╭─ Data for review
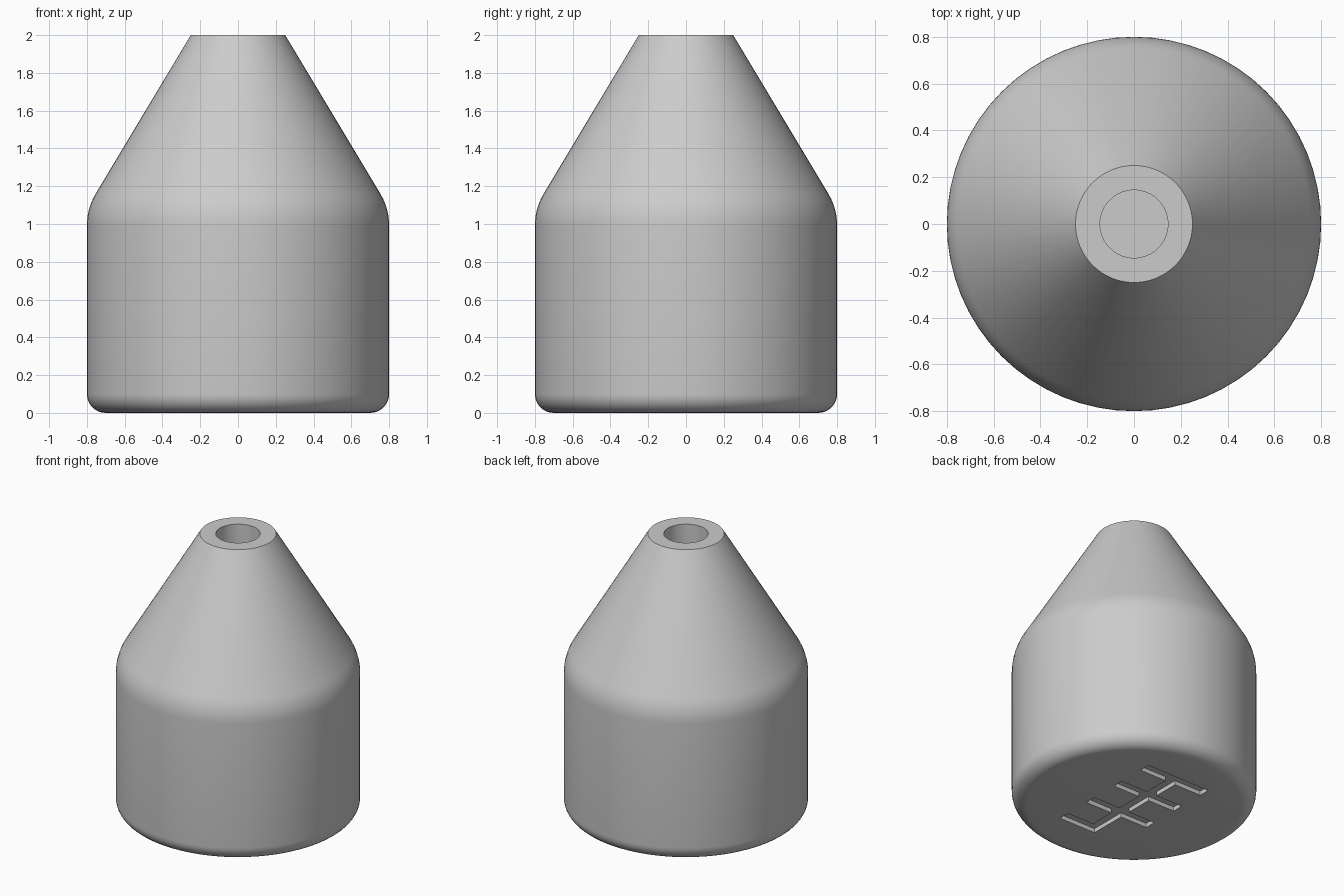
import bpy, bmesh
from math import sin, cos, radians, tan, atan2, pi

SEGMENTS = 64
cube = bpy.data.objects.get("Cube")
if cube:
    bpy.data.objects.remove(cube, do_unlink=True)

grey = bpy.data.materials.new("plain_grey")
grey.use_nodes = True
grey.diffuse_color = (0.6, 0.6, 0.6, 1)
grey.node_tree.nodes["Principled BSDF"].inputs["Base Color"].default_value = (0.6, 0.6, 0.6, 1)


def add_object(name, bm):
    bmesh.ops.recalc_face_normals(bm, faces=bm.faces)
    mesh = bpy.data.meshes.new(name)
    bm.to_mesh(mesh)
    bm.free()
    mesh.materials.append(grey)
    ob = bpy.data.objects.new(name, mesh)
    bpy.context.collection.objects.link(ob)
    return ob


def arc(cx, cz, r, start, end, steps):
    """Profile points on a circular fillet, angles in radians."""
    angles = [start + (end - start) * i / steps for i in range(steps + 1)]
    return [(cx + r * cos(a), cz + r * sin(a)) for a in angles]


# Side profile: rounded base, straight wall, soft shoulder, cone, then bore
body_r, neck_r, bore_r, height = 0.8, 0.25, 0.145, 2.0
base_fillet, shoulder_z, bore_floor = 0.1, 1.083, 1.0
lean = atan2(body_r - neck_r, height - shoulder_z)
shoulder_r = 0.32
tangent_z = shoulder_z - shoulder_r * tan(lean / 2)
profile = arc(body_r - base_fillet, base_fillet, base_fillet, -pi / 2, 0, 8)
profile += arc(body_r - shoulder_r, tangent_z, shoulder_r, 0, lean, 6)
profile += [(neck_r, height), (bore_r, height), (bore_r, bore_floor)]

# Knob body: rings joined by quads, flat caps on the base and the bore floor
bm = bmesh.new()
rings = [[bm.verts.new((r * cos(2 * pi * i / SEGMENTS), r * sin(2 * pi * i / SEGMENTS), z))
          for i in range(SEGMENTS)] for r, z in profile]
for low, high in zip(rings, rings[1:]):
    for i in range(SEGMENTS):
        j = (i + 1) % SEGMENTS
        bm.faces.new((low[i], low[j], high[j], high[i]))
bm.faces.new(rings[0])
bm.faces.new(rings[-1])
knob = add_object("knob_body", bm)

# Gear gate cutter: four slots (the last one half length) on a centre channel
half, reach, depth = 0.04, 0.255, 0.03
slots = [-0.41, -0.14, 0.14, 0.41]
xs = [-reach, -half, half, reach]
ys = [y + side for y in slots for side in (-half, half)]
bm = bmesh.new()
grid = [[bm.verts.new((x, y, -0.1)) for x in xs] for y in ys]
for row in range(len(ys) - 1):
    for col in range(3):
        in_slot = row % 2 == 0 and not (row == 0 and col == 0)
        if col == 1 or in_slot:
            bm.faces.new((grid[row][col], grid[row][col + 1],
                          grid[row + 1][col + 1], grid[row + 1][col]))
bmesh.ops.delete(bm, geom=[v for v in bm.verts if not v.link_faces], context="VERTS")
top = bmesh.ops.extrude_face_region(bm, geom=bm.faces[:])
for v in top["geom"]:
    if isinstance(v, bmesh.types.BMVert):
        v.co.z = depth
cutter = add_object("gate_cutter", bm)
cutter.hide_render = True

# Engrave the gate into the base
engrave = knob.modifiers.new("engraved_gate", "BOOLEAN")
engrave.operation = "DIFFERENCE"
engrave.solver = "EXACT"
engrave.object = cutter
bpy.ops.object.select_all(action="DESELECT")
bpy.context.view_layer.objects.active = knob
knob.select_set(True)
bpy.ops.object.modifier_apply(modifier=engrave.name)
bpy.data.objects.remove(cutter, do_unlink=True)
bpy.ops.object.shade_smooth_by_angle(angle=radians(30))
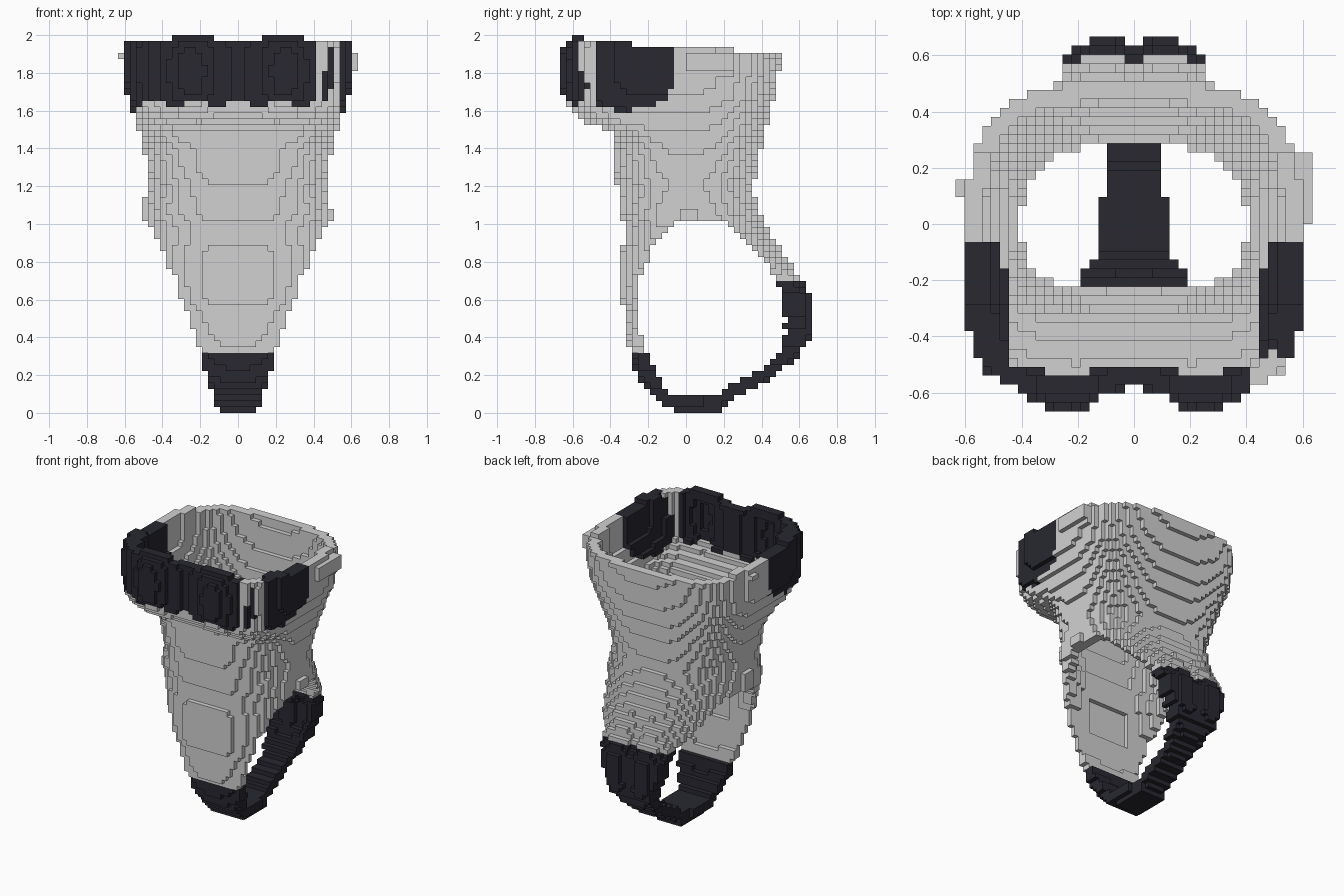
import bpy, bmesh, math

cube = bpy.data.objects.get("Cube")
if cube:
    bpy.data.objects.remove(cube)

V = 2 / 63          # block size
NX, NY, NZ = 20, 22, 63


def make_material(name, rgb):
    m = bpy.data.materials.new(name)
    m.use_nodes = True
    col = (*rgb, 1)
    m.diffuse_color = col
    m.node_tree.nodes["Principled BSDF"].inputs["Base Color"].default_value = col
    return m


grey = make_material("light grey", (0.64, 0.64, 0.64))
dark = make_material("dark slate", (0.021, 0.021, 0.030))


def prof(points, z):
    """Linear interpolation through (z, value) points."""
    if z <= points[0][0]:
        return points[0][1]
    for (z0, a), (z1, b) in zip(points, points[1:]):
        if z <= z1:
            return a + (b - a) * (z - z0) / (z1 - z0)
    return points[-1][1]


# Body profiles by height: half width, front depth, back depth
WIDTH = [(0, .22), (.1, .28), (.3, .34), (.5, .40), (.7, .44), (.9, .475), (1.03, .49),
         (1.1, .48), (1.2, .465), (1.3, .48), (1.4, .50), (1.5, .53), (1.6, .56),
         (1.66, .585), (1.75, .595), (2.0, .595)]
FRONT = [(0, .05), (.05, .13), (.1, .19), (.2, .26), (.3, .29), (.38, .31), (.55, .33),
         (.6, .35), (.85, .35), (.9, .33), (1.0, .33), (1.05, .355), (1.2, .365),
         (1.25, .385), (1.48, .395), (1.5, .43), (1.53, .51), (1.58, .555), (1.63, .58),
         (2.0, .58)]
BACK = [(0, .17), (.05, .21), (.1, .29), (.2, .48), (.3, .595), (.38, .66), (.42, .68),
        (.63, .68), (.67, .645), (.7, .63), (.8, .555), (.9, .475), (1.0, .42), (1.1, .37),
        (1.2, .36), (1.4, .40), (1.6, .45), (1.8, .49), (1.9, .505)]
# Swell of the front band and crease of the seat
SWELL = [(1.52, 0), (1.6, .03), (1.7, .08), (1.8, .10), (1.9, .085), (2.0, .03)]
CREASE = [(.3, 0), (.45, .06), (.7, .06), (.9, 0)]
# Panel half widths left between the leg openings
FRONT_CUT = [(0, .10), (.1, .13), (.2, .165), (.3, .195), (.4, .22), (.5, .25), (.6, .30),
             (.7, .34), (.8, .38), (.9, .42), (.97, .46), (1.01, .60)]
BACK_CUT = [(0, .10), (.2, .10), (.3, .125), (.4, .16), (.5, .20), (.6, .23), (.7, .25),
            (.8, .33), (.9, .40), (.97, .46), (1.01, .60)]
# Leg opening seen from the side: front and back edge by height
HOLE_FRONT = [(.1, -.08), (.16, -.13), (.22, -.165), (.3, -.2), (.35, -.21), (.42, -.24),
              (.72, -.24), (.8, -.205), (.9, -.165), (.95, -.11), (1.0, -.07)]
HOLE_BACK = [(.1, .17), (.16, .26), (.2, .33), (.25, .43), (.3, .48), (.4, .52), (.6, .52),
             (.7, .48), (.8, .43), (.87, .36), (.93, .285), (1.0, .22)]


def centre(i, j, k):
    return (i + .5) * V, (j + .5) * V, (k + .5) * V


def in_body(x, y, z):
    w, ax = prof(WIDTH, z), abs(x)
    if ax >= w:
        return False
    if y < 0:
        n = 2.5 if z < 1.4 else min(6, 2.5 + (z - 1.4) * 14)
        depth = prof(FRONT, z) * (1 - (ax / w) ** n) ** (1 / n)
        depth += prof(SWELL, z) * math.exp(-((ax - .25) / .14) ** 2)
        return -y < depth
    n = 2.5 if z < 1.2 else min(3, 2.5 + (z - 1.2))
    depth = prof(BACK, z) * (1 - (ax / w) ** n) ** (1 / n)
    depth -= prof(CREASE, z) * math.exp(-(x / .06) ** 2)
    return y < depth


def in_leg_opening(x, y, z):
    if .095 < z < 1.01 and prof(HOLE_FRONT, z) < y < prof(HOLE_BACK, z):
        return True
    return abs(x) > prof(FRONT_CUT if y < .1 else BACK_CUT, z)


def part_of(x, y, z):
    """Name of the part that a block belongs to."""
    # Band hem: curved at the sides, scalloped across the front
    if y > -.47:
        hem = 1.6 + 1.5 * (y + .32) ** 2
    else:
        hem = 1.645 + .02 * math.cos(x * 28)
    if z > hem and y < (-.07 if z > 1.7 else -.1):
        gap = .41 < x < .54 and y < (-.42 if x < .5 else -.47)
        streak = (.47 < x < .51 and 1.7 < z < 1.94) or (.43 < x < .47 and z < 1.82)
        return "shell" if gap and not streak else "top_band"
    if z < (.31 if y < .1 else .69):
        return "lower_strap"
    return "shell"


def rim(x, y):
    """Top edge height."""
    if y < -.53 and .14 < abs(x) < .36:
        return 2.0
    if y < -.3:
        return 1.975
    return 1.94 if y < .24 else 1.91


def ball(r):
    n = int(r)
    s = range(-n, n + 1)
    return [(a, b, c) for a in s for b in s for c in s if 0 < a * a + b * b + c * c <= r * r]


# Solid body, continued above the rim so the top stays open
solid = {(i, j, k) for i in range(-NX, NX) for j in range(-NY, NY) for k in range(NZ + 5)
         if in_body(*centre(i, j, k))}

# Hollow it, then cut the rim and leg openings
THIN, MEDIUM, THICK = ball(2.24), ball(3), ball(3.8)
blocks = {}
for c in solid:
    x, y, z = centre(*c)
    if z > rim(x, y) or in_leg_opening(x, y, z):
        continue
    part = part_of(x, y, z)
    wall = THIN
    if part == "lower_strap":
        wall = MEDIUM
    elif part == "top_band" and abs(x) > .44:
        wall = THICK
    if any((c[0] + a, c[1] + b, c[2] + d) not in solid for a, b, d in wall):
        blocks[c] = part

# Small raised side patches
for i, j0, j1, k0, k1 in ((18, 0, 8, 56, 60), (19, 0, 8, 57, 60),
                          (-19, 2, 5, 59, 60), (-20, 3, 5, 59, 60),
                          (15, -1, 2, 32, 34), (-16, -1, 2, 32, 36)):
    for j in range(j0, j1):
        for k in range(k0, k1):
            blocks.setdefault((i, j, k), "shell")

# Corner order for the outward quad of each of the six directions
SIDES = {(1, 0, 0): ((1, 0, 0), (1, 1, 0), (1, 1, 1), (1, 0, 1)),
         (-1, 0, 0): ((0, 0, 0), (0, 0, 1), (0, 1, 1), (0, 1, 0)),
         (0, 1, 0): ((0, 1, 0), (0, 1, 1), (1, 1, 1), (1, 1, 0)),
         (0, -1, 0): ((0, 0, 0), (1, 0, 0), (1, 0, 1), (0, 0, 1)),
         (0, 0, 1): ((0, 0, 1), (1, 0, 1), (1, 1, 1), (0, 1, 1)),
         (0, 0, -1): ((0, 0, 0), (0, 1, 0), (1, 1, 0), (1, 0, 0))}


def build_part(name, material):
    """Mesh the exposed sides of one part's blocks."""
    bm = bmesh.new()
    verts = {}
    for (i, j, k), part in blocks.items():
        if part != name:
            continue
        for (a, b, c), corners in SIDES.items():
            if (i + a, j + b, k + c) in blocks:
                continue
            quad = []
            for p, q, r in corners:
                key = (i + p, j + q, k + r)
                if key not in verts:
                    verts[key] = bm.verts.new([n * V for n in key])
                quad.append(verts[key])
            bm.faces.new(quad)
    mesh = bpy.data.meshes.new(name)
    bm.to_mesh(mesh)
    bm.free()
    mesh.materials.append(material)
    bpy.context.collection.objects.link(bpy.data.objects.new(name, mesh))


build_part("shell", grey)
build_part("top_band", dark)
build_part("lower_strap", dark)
╰─
• _Try it_:
Your answer must be a copy of every line in the data above that holds the string "items".

• _The completed task_:
    for (i, j, k), part in blocks.items():
        for (a, b, c), corners in SIDES.items():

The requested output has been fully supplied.